* _Information_

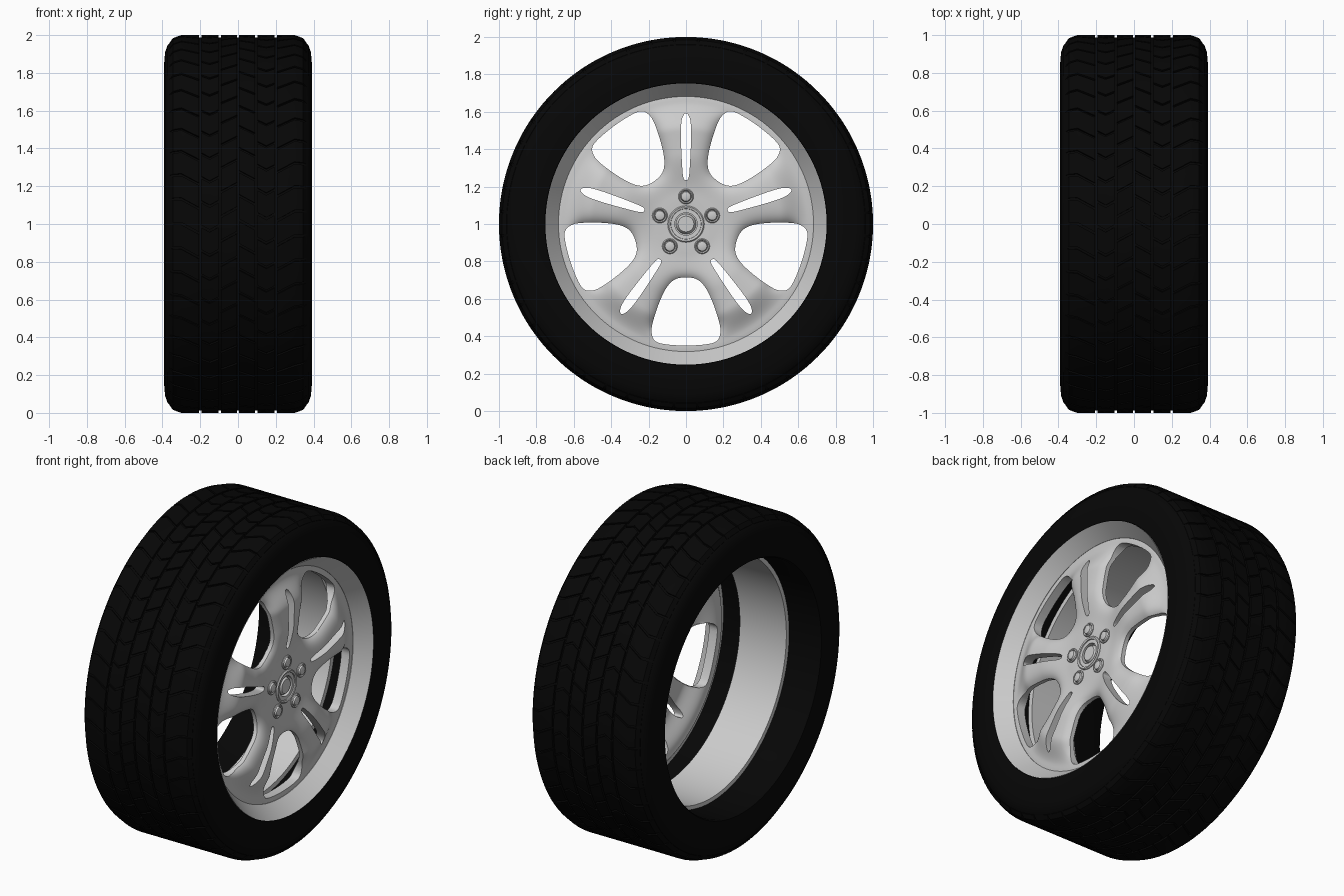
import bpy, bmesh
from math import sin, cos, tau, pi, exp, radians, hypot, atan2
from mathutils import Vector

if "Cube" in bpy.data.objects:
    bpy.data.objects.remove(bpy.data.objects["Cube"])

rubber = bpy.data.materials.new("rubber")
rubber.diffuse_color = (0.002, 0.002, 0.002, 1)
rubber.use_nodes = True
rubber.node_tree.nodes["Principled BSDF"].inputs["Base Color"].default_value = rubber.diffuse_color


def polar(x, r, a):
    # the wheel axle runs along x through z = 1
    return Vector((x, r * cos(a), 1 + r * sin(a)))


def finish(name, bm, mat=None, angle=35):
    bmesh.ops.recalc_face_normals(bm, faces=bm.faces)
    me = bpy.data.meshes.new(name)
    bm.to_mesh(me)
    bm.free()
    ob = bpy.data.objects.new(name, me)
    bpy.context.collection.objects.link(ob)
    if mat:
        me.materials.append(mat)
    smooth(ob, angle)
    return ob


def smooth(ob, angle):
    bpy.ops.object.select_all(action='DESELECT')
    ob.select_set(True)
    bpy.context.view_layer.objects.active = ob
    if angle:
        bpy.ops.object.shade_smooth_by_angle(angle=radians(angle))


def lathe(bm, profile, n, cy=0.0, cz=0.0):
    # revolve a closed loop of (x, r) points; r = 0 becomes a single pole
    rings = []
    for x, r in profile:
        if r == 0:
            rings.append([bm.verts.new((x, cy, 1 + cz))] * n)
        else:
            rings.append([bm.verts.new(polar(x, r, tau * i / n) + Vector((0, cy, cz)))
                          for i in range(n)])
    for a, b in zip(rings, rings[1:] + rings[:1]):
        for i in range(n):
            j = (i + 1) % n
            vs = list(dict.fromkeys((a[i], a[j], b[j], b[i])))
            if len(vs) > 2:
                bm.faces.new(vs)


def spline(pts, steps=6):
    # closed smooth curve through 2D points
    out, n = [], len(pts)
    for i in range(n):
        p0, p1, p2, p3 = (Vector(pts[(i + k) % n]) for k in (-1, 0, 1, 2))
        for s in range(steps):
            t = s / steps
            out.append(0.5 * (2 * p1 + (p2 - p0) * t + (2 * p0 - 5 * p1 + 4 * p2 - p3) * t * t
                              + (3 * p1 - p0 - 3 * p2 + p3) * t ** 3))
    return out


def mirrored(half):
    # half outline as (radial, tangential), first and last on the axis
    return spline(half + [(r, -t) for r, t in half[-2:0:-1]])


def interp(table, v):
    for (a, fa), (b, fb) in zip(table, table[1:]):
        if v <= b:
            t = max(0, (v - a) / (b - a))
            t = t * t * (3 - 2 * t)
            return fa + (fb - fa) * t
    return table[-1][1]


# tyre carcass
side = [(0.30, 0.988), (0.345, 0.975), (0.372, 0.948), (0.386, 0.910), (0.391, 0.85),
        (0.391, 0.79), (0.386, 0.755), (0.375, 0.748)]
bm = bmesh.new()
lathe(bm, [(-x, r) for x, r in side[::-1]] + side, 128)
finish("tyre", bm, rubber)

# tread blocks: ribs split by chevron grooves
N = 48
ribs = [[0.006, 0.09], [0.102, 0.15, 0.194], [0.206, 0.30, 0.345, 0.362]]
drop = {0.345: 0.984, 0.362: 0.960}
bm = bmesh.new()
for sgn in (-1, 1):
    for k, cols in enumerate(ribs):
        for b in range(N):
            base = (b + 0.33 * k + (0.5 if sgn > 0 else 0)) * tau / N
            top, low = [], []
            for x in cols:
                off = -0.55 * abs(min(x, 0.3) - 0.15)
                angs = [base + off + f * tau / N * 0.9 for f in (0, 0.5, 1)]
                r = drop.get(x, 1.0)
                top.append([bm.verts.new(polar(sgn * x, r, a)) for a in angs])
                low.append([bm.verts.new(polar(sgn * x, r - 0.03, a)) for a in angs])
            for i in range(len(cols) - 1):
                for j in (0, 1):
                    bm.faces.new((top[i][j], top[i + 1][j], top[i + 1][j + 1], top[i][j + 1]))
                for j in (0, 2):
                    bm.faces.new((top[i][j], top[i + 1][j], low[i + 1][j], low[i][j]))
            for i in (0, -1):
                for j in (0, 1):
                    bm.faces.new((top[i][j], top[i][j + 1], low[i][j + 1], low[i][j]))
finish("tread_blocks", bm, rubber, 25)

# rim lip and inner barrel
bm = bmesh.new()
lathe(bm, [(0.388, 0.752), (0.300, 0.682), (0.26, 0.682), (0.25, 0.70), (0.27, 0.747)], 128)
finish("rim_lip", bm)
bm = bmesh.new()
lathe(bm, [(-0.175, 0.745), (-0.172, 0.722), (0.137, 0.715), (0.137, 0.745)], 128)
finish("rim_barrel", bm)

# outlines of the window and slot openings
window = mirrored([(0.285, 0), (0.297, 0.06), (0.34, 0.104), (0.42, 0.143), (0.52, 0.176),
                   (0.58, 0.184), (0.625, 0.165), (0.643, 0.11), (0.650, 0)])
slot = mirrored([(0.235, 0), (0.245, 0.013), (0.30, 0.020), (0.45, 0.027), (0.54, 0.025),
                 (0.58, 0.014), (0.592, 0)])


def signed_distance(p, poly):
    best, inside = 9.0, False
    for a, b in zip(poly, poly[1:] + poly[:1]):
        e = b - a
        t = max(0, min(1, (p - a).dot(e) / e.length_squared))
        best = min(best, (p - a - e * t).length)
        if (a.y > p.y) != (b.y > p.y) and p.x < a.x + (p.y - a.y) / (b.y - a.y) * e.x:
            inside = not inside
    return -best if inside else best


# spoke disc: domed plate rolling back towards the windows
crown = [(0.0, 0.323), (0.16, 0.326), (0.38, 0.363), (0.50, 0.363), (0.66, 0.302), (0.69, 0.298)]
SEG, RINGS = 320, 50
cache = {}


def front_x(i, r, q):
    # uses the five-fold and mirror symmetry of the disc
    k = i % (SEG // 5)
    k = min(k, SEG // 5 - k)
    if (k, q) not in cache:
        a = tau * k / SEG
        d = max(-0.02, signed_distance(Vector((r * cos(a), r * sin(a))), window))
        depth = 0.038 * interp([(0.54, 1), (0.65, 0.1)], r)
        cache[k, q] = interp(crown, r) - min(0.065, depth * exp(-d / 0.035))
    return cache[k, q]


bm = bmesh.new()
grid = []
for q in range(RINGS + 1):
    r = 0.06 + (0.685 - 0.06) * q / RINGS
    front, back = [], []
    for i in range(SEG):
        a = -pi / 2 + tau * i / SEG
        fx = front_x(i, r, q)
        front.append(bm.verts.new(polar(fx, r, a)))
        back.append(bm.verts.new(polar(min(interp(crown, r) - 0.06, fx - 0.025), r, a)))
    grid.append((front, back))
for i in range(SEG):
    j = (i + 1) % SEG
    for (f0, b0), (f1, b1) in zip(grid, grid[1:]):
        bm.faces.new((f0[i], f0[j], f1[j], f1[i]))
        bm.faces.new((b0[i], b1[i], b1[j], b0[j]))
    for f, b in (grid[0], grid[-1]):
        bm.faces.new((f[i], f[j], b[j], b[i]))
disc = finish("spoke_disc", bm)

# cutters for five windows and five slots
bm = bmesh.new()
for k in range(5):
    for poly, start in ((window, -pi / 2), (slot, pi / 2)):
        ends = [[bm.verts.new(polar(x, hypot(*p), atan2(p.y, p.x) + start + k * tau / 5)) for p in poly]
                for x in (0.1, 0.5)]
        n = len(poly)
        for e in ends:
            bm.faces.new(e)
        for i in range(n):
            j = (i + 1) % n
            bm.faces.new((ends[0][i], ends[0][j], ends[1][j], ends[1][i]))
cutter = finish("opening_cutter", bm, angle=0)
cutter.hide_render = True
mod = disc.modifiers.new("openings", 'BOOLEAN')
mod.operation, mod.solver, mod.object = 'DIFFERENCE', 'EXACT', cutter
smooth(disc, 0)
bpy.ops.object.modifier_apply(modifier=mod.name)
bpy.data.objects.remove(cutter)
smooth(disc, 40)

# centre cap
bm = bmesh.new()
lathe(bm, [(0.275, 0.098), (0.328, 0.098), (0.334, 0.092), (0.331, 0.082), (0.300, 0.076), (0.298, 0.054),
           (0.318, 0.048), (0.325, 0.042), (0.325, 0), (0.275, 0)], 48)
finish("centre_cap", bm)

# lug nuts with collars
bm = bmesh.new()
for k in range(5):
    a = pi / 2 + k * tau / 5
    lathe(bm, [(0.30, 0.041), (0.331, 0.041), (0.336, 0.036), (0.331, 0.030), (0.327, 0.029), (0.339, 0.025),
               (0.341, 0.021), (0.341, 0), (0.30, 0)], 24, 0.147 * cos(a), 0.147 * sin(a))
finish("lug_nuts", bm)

* _Assigned task_
Give again, word for word, every line of the listing above from the one with "bm.faces.new((top[i][j], top[i + 1][j], top[i" to the one with "(0.58, 0.184), (0.625, 0.165), (0.643, 0.11), (0.650, 0)])", both inclusive, and nothing beyond them.

* _Problem solution_
                    bm.faces.new((top[i][j], top[i + 1][j], top[i + 1][j + 1], top[i][j + 1]))
                for j in (0, 2):
                    bm.faces.new((top[i][j], top[i + 1][j], low[i + 1][j], low[i][j]))
            for i in (0, -1):
                for j in (0, 1):
                    bm.faces.new((top[i][j], top[i][j + 1], low[i][j + 1], low[i][j]))
finish("tread_blocks", bm, rubber, 25)

# rim lip and inner barrel
bm = bmesh.new()
lathe(bm, [(0.388, 0.752), (0.300, 0.682), (0.26, 0.682), (0.25, 0.70), (0.27, 0.747)], 128)
finish("rim_lip", bm)
bm = bmesh.new()
lathe(bm, [(-0.175, 0.745), (-0.172, 0.722), (0.137, 0.715), (0.137, 0.745)], 128)
finish("rim_barrel", bm)

# outlines of the window and slot openings
window = mirrored([(0.285, 0), (0.297, 0.06), (0.34, 0.104), (0.42, 0.143), (0.52, 0.176),
                   (0.58, 0.184), (0.625, 0.165), (0.643, 0.11), (0.650, 0)])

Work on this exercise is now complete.